---- ENTRIES SUPPLIED

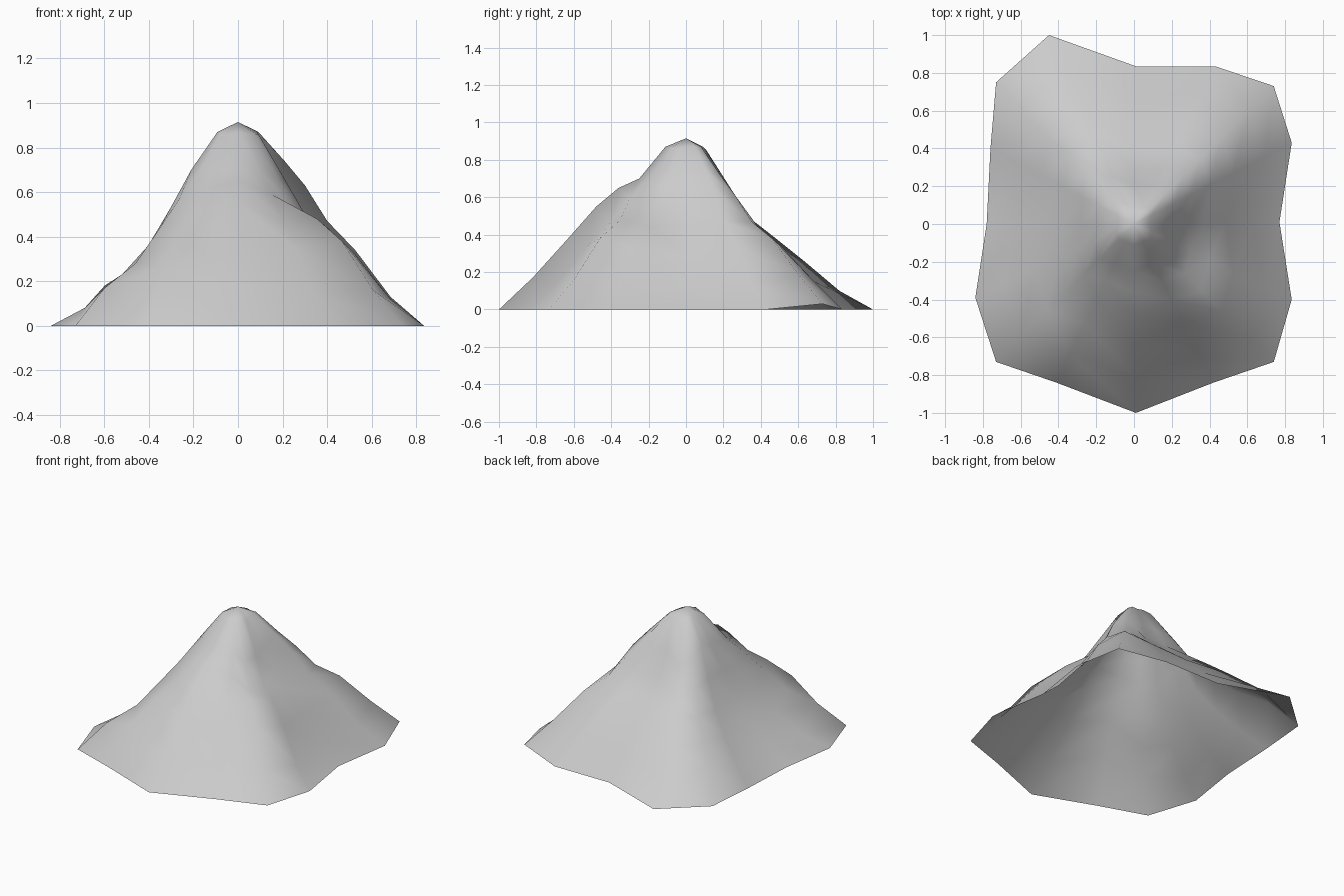
import bpy, bmesh

# Foot of the mountain, counter-clockwise from the front tip
OUTLINE = [(0.01, -1.0), (0.42, -0.84), (0.74, -0.73), (0.835, -0.40),
           (0.77, 0.01), (0.835, 0.43), (0.74, 0.73), (0.43, 0.835),
           (0.01, 0.835), (-0.45, 1.0), (-0.73, 0.75), (-0.76, 0.40),
           (-0.78, 0.0), (-0.84, -0.39), (-0.73, -0.73), (-0.41, -0.84)]

# Contour rings as fractions of the distance from peak to foot
RINGS = [0.11, 0.25, 0.36, 0.48, 0.63, 0.82]

# Ridge and valley profiles: heights in cm along each spoke
PROFILES = [
    "87 70 65 55 38 17",  # front ridge
    "86 69 59 47 34 14",
    "86 65 50 48 38 16",  # front right spur
    "86 66 50 44 32 12",
    "87 69 54 44 29 12",  # right valley
    "87 74 63 47 34 13",
    "87 72 61 47 38 19",  # back right ridge
    "86 67 53 42 32 15",
    "87 68 52 40 31 15",  # back
    "85 63 46 38 26 10",
    "86 67 51 38 27 18",  # back left ridge
    "87 73 54 36 23 10",
    "87 71 54 38 24 10",  # left valley
    "87 70 53 36 22 8",
    "86 68 57 44 28 17",  # front left spur
    "86 69 61 51 41 26",
]

bm = bmesh.new()
peak = bm.verts.new((0, 0, 0.915))
spokes = []
for i, ((x, y), text) in enumerate(zip(OUTLINE, PROFILES)):
    heights = [int(h) / 100 for h in text.split()]
    foot = 0.03 if i == 6 else 0.0
    spokes.append([bm.verts.new((x * t, y * t, z))
                   for t, z in zip(RINGS + [1.0], heights + [foot])])

# Skin between neighbouring spokes, open underneath
for a, b in zip(spokes, spokes[1:] + spokes[:1]):
    bm.faces.new((peak, a[0], b[0]))
    for k in range(len(RINGS)):
        bm.faces.new((a[k], a[k + 1], b[k + 1], b[k]))
for f in bm.faces:
    f.smooth = True

mesh = bpy.data.meshes.new("mountain")
bm.to_mesh(mesh)
bm.free()
mountain = bpy.data.objects.new("mountain", mesh)
bpy.context.collection.objects.link(mountain)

--------

All of the data above is to be repeated exactly, with the pictures left out.

EXERCISE RESPONSE:
import bpy, bmesh

# Foot of the mountain, counter-clockwise from the front tip
OUTLINE = [(0.01, -1.0), (0.42, -0.84), (0.74, -0.73), (0.835, -0.40),
           (0.77, 0.01), (0.835, 0.43), (0.74, 0.73), (0.43, 0.835),
           (0.01, 0.835), (-0.45, 1.0), (-0.73, 0.75), (-0.76, 0.40),
           (-0.78, 0.0), (-0.84, -0.39), (-0.73, -0.73), (-0.41, -0.84)]

# Contour rings as fractions of the distance from peak to foot
RINGS = [0.11, 0.25, 0.36, 0.48, 0.63, 0.82]

# Ridge and valley profiles: heights in cm along each spoke
PROFILES = [
    "87 70 65 55 38 17",  # front ridge
    "86 69 59 47 34 14",
    "86 65 50 48 38 16",  # front right spur
    "86 66 50 44 32 12",
    "87 69 54 44 29 12",  # right valley
    "87 74 63 47 34 13",
    "87 72 61 47 38 19",  # back right ridge
    "86 67 53 42 32 15",
    "87 68 52 40 31 15",  # back
    "85 63 46 38 26 10",
    "86 67 51 38 27 18",  # back left ridge
    "87 73 54 36 23 10",
    "87 71 54 38 24 10",  # left valley
    "87 70 53 36 22 8",
    "86 68 57 44 28 17",  # front left spur
    "86 69 61 51 41 26",
]

bm = bmesh.new()
peak = bm.verts.new((0, 0, 0.915))
spokes = []
for i, ((x, y), text) in enumerate(zip(OUTLINE, PROFILES)):
    heights = [int(h) / 100 for h in text.split()]
    foot = 0.03 if i == 6 else 0.0
    spokes.append([bm.verts.new((x * t, y * t, z))
                   for t, z in zip(RINGS + [1.0], heights + [foot])])

# Skin between neighbouring spokes, open underneath
for a, b in zip(spokes, spokes[1:] + spokes[:1]):
    bm.faces.new((peak, a[0], b[0]))
    for k in range(len(RINGS)):
        bm.faces.new((a[k], a[k + 1], b[k + 1], b[k]))
for f in bm.faces:
    f.smooth = True

mesh = bpy.data.meshes.new("mountain")
bm.to_mesh(mesh)
bm.free()
mountain = bpy.data.objects.new("mountain", mesh)
bpy.context.collection.objects.link(mountain)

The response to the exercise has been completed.